▶ PROBLEM STATEMENT: Extract each line from the entries below that has the string "frame" in it.

▶ INPUT MATERIAL:
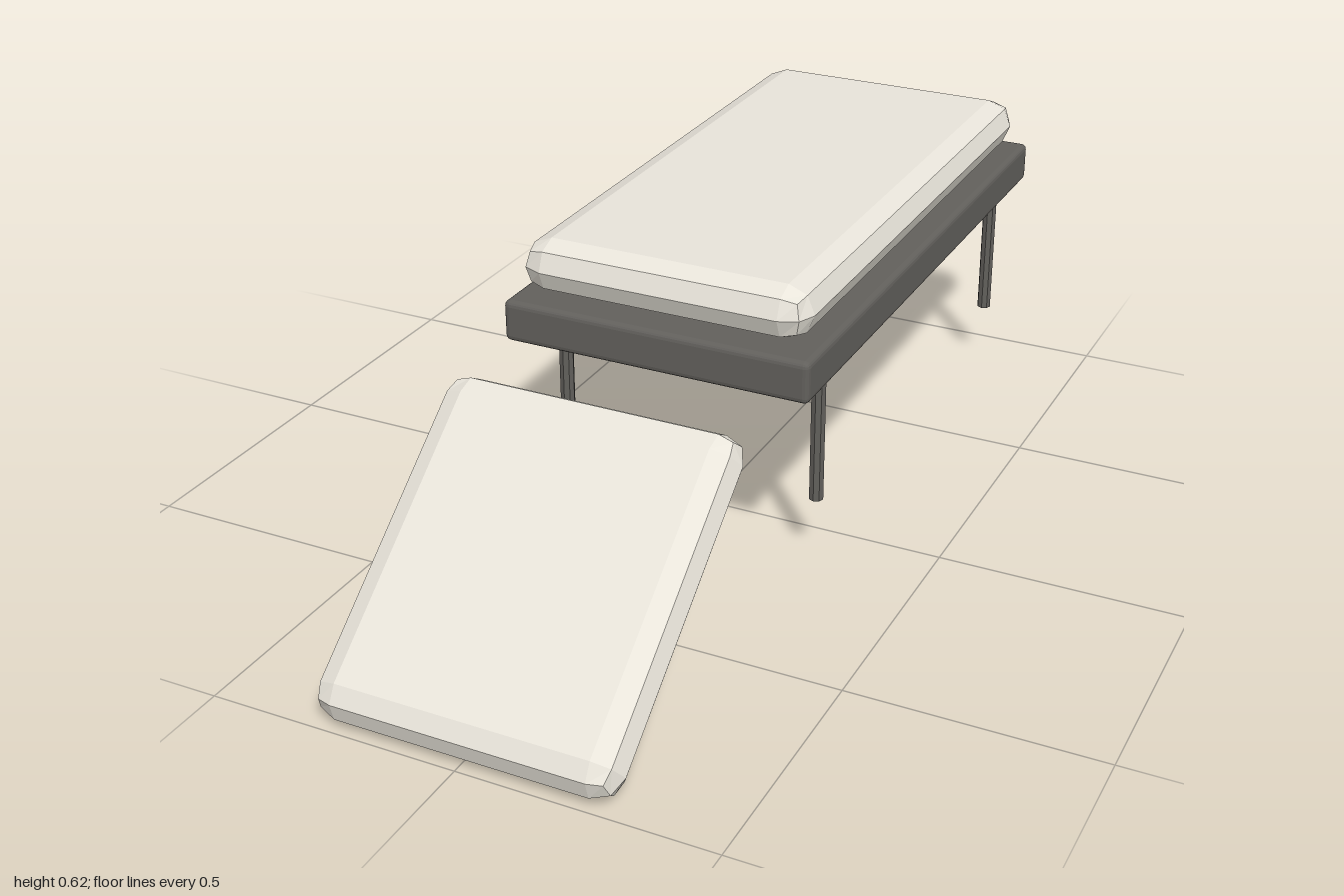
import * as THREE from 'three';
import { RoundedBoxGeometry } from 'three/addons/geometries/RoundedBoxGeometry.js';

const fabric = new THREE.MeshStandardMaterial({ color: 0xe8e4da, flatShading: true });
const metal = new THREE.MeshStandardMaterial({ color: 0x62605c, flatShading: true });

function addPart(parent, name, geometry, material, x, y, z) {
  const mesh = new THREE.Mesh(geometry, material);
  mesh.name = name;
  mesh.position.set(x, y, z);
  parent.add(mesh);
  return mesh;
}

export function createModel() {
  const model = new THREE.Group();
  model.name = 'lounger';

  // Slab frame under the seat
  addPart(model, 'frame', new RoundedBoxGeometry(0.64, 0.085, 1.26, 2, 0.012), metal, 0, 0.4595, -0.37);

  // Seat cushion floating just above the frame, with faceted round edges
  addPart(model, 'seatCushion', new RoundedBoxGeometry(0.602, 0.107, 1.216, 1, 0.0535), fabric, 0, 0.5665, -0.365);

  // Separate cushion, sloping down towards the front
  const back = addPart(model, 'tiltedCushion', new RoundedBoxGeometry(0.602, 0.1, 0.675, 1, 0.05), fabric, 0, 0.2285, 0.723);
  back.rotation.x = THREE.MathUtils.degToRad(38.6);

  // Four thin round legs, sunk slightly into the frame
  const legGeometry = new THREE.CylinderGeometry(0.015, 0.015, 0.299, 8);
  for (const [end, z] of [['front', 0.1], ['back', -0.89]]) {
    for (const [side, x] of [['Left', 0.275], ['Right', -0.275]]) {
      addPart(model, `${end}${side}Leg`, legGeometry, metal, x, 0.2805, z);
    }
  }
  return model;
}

* * *

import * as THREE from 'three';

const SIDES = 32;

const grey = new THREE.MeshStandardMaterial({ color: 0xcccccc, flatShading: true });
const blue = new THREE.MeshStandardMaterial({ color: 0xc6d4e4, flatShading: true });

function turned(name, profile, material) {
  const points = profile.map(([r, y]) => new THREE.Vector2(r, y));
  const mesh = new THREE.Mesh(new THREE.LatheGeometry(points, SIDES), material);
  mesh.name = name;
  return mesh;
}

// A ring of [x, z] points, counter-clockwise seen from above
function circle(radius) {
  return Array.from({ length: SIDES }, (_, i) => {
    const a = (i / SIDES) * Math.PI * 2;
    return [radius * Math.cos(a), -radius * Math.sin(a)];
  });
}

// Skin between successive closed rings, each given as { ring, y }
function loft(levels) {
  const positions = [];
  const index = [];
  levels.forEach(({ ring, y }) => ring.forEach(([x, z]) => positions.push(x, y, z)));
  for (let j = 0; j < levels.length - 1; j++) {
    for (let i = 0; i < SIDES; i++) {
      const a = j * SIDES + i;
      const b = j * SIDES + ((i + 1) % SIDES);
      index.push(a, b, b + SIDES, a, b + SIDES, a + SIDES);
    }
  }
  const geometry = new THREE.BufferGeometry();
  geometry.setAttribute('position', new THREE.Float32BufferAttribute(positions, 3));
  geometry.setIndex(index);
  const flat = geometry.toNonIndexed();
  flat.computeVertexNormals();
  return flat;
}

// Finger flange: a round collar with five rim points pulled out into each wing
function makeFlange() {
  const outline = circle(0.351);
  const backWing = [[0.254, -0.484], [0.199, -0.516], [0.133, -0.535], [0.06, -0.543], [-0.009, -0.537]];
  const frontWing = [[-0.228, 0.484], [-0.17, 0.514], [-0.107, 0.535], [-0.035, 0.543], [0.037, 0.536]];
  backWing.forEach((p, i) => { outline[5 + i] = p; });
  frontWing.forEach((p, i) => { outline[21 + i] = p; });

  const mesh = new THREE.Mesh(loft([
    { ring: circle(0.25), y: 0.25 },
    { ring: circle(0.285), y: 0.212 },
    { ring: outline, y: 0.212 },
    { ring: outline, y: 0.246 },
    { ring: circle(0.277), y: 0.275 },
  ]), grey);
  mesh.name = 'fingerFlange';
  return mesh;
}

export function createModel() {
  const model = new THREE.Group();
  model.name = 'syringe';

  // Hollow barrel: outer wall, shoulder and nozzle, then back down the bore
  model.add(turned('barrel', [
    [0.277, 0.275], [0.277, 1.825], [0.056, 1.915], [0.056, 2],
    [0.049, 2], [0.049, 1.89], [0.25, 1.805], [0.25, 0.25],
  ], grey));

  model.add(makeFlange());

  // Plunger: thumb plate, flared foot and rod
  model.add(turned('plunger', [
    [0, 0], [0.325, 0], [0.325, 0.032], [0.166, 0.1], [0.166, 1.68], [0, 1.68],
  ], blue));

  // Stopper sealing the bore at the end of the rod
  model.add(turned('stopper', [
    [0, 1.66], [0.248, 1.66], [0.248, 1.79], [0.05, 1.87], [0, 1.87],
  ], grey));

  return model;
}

▶ OUTPUT OF THE TASK:
  // Slab frame under the seat
  addPart(model, 'frame', new RoundedBoxGeometry(0.64, 0.085, 1.26, 2, 0.012), metal, 0, 0.4595, -0.37);
  // Seat cushion floating just above the frame, with faceted round edges
  // Four thin round legs, sunk slightly into the frame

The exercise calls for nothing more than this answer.